### THE INPUT
########
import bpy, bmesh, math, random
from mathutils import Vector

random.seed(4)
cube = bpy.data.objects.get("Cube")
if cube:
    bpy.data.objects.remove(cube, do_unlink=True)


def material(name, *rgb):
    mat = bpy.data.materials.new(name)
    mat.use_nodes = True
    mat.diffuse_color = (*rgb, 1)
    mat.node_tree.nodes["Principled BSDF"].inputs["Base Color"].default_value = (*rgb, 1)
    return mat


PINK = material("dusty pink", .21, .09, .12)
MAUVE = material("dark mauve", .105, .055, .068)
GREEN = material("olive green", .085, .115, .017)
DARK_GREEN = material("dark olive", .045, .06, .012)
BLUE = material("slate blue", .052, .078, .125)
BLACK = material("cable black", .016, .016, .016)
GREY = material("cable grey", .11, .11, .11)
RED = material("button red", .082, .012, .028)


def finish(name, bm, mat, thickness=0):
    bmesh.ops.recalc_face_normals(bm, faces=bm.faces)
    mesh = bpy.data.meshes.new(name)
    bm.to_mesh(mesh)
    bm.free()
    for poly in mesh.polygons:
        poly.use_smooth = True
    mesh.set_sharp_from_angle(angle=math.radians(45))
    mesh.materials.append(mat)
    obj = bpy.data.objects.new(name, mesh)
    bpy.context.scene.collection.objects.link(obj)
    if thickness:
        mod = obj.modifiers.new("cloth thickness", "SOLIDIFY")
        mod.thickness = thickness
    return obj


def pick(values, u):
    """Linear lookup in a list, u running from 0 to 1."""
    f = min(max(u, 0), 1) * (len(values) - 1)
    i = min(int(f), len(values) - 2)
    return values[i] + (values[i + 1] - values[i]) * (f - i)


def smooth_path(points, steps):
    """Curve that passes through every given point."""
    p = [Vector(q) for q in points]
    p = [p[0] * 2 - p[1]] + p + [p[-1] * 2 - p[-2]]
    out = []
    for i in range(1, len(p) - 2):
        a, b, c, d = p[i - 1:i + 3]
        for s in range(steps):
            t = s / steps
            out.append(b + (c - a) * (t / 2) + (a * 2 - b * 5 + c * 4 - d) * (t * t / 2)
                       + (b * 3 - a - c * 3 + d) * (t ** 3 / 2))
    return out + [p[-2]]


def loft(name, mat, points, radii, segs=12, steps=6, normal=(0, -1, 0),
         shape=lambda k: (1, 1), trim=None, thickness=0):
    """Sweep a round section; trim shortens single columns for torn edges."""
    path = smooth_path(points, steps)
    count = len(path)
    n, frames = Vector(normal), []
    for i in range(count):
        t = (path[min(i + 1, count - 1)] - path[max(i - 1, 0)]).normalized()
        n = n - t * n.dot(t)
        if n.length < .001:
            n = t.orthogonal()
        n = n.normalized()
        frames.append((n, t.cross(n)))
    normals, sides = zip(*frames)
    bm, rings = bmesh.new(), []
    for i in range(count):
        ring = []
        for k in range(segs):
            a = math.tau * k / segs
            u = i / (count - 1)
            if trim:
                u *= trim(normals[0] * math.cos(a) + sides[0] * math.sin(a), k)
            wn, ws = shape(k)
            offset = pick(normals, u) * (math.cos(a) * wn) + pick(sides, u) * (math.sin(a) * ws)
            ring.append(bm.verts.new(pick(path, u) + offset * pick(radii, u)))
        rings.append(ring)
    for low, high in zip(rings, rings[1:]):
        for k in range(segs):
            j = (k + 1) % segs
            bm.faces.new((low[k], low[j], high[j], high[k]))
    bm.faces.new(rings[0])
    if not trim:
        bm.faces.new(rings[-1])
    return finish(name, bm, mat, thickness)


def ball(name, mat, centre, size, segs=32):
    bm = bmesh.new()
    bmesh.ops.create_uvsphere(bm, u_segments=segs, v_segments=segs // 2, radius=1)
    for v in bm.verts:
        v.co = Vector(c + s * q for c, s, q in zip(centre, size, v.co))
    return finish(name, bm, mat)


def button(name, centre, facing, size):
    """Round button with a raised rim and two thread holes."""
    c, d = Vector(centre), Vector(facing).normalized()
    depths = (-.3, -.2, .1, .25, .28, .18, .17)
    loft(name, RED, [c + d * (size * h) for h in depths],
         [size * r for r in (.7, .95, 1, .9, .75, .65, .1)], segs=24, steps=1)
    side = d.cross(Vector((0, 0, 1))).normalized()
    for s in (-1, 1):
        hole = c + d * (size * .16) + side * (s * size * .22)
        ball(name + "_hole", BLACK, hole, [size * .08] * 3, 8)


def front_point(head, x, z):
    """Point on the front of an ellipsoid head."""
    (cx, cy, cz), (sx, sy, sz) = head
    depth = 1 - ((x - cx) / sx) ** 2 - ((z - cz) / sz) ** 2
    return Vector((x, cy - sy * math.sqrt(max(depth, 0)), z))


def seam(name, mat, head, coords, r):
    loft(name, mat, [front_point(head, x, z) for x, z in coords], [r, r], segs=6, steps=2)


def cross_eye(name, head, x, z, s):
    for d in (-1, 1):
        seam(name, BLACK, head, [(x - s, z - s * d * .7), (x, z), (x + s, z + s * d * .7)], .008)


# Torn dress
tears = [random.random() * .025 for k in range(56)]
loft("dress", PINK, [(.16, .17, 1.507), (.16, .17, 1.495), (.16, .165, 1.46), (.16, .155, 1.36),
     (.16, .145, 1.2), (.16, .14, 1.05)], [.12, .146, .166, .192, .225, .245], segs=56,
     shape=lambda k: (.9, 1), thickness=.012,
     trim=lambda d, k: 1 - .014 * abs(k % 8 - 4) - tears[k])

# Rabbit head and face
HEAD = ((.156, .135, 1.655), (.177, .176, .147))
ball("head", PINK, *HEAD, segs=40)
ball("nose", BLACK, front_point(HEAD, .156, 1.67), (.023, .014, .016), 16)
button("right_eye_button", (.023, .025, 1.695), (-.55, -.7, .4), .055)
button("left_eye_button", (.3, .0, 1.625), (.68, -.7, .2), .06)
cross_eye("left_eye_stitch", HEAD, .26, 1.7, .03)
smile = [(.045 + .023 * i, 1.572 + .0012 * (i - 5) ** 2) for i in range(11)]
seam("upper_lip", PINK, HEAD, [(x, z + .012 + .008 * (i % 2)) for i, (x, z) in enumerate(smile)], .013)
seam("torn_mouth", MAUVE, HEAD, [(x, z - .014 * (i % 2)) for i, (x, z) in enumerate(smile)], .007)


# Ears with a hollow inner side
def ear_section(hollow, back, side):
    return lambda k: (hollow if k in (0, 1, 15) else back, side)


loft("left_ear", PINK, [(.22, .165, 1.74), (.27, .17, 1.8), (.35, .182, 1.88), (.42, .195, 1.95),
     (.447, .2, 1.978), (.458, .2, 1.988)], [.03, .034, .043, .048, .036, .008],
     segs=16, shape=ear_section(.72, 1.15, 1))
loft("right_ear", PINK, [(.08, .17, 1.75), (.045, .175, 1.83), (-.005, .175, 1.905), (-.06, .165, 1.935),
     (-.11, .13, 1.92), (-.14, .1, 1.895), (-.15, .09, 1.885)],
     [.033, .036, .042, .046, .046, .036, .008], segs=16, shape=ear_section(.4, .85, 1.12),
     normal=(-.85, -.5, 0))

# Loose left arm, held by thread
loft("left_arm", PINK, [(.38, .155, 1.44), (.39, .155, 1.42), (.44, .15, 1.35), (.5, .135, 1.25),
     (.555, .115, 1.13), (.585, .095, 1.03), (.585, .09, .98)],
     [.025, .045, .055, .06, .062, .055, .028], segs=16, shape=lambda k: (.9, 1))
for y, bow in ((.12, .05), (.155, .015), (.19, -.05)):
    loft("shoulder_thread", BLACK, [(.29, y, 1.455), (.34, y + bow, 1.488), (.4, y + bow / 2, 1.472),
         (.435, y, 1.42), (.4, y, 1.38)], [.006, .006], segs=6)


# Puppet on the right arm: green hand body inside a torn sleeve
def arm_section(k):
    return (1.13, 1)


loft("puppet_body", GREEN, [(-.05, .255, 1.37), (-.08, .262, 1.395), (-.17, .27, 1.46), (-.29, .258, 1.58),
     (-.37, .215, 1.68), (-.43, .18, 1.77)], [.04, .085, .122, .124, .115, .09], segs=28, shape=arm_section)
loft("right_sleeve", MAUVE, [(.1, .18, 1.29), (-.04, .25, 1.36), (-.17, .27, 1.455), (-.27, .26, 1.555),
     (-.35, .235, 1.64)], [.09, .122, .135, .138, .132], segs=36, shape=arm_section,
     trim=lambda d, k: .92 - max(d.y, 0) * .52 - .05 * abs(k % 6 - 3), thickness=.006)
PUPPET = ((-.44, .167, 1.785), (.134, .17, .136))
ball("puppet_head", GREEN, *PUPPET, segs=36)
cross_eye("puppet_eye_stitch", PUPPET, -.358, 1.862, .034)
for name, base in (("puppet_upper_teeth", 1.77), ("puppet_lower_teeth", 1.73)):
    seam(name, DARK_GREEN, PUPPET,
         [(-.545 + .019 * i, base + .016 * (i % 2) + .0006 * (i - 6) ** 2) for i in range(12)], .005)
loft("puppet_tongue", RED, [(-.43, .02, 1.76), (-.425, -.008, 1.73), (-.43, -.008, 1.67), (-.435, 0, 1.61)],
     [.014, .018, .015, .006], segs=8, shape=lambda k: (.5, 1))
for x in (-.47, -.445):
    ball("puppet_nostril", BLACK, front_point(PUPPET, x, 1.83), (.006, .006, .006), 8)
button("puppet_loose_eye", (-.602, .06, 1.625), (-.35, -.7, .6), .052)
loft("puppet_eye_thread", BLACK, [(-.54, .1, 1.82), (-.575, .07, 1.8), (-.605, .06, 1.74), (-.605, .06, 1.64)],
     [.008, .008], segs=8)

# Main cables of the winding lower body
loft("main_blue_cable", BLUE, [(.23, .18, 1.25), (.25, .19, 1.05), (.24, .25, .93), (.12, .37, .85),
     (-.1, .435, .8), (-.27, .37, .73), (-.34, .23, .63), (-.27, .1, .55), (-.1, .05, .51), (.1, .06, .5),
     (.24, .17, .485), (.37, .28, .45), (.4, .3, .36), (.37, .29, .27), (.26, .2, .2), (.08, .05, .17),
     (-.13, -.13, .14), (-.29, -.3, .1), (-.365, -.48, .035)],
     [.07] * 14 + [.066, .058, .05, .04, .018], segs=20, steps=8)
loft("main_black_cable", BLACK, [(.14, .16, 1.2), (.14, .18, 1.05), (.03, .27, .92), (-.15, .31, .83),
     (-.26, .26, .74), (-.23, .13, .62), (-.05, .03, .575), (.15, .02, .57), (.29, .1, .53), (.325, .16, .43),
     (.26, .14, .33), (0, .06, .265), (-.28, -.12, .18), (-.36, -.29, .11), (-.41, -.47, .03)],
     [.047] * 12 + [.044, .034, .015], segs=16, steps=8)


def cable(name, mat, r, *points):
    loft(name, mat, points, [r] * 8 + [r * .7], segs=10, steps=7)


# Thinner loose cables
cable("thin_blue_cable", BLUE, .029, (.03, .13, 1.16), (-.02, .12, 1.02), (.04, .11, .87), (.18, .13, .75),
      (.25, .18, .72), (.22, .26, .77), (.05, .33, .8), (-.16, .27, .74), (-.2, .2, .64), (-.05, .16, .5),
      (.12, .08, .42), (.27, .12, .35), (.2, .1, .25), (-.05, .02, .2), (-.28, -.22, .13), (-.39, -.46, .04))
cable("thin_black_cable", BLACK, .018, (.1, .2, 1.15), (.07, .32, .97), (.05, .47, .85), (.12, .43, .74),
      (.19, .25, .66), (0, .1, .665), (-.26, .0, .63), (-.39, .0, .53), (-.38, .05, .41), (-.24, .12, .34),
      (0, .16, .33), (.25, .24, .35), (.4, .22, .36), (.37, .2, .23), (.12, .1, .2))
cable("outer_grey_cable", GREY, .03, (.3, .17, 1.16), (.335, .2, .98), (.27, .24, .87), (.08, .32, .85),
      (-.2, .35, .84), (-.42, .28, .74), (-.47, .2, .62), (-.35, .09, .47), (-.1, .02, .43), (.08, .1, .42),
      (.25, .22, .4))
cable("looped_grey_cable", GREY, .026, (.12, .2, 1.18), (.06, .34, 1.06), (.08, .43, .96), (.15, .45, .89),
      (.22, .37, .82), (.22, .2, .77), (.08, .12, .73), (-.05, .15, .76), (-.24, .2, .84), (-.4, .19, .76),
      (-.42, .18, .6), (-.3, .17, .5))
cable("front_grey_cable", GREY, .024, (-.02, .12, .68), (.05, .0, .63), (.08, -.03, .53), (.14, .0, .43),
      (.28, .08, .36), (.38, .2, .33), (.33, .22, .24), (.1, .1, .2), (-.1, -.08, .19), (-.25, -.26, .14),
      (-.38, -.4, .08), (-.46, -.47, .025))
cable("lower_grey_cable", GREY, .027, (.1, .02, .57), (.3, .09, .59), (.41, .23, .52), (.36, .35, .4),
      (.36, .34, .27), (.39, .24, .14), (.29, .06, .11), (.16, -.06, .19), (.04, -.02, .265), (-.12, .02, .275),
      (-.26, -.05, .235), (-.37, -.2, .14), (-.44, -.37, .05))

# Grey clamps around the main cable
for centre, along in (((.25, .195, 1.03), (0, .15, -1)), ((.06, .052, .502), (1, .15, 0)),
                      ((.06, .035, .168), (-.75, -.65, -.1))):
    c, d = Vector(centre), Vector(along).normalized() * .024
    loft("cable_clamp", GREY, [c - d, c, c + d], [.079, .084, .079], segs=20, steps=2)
########
### PROBLEM DESCRIPTION
Every line in the listing that holds the string "range" should be copied out.

### EXERCISE ANSWER
    for i in range(1, len(p) - 2):
        for s in range(steps):
    for i in range(count):
    for i in range(count):
        for k in range(segs):
        for k in range(segs):
tears = [random.random() * .025 for k in range(56)]
smile = [(.045 + .023 * i, 1.572 + .0012 * (i - 5) ** 2) for i in range(11)]
         [(-.545 + .019 * i, base + .016 * (i % 2) + .0006 * (i - 6) ** 2) for i in range(12)], .005)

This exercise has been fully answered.